Task to complete: Take each line from the material below that includes the string "lathe" and copy it.

Listed entries:
● ● ● ● ●
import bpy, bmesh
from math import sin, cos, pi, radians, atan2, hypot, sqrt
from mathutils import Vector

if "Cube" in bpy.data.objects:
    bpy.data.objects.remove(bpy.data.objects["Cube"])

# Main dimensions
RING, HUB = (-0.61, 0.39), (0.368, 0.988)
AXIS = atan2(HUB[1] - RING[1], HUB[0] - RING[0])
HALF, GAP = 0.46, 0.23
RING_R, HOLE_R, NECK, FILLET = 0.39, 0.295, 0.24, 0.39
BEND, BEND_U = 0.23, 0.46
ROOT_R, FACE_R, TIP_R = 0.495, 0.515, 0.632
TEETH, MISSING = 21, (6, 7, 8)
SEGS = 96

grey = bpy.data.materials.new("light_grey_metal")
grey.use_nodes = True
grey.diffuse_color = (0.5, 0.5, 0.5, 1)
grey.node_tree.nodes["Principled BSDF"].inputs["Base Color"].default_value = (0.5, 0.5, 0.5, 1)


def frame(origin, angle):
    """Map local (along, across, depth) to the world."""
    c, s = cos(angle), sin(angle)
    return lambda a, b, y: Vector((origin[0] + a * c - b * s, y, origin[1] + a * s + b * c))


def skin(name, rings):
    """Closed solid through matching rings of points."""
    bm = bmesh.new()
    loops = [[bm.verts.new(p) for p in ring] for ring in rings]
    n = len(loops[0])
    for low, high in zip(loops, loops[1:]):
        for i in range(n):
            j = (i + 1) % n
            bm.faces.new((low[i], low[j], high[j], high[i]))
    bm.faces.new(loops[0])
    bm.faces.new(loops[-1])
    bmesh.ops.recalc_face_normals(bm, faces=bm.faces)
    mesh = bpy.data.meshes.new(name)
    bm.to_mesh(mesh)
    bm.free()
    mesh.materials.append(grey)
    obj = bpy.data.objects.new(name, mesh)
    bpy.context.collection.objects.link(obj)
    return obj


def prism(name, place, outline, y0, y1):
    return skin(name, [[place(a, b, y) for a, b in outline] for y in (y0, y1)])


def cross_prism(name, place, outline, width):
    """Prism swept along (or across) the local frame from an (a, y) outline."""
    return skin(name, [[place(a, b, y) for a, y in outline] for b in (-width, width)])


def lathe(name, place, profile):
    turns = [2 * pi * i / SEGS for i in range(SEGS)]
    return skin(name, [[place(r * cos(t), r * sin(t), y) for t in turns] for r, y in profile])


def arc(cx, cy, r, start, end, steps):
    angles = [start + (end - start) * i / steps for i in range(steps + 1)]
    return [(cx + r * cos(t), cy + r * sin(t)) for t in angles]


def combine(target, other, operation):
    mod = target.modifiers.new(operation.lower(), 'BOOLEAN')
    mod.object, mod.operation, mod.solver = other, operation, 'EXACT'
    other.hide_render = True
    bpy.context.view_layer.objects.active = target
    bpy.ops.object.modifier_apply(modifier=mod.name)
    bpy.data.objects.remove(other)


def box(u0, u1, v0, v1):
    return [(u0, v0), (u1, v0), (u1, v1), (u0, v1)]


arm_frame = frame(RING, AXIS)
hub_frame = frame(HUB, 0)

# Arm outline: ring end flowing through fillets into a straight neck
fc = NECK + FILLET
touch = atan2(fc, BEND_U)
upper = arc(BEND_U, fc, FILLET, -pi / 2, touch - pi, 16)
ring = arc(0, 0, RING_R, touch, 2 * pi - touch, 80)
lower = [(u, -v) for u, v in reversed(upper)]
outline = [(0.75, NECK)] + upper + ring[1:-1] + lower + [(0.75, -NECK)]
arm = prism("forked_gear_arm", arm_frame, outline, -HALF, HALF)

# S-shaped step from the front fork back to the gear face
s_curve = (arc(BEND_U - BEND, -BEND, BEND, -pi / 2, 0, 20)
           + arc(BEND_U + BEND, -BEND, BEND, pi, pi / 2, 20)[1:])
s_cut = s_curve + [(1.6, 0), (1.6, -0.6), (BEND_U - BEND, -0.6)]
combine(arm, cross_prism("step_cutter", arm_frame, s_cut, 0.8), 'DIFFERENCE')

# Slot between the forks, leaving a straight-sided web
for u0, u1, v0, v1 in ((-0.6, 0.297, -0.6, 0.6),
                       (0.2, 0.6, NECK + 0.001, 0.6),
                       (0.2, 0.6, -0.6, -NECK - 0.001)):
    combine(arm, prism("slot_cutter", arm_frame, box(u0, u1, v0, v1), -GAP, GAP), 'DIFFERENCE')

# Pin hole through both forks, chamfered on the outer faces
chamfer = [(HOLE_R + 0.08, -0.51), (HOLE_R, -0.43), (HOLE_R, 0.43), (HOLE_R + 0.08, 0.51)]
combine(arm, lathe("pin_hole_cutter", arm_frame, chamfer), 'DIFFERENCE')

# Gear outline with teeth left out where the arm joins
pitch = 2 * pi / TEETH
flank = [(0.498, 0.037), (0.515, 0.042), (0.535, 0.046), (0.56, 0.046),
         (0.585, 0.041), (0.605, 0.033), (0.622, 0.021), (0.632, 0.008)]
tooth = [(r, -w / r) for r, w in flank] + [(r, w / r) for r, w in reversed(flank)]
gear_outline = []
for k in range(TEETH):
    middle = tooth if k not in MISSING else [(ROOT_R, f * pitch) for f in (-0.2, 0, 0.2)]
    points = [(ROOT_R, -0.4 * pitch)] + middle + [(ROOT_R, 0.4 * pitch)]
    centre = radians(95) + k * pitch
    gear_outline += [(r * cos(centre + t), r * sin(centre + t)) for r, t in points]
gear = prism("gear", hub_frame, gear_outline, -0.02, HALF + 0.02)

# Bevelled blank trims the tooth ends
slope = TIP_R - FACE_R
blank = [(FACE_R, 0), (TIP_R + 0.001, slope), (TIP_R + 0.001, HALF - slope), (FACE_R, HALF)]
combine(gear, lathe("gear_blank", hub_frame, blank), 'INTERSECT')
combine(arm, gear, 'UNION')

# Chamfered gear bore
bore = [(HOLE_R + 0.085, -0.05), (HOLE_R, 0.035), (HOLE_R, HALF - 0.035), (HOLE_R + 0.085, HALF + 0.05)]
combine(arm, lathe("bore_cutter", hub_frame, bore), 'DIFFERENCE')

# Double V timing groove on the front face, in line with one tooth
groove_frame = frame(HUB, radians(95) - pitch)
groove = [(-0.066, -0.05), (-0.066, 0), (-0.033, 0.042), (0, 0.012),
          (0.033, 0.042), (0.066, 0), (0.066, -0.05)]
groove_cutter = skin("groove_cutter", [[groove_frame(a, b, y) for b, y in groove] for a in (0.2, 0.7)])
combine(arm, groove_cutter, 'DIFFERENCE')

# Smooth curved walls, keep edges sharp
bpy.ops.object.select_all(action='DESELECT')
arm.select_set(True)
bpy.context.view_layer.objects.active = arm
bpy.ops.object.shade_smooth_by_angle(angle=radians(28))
● ● ● ● ●
Answer box:
def lathe(name, place, profile):
combine(arm, lathe("pin_hole_cutter", arm_frame, chamfer), 'DIFFERENCE')
combine(gear, lathe("gear_blank", hub_frame, blank), 'INTERSECT')
combine(arm, lathe("bore_cutter", hub_frame, bore), 'DIFFERENCE')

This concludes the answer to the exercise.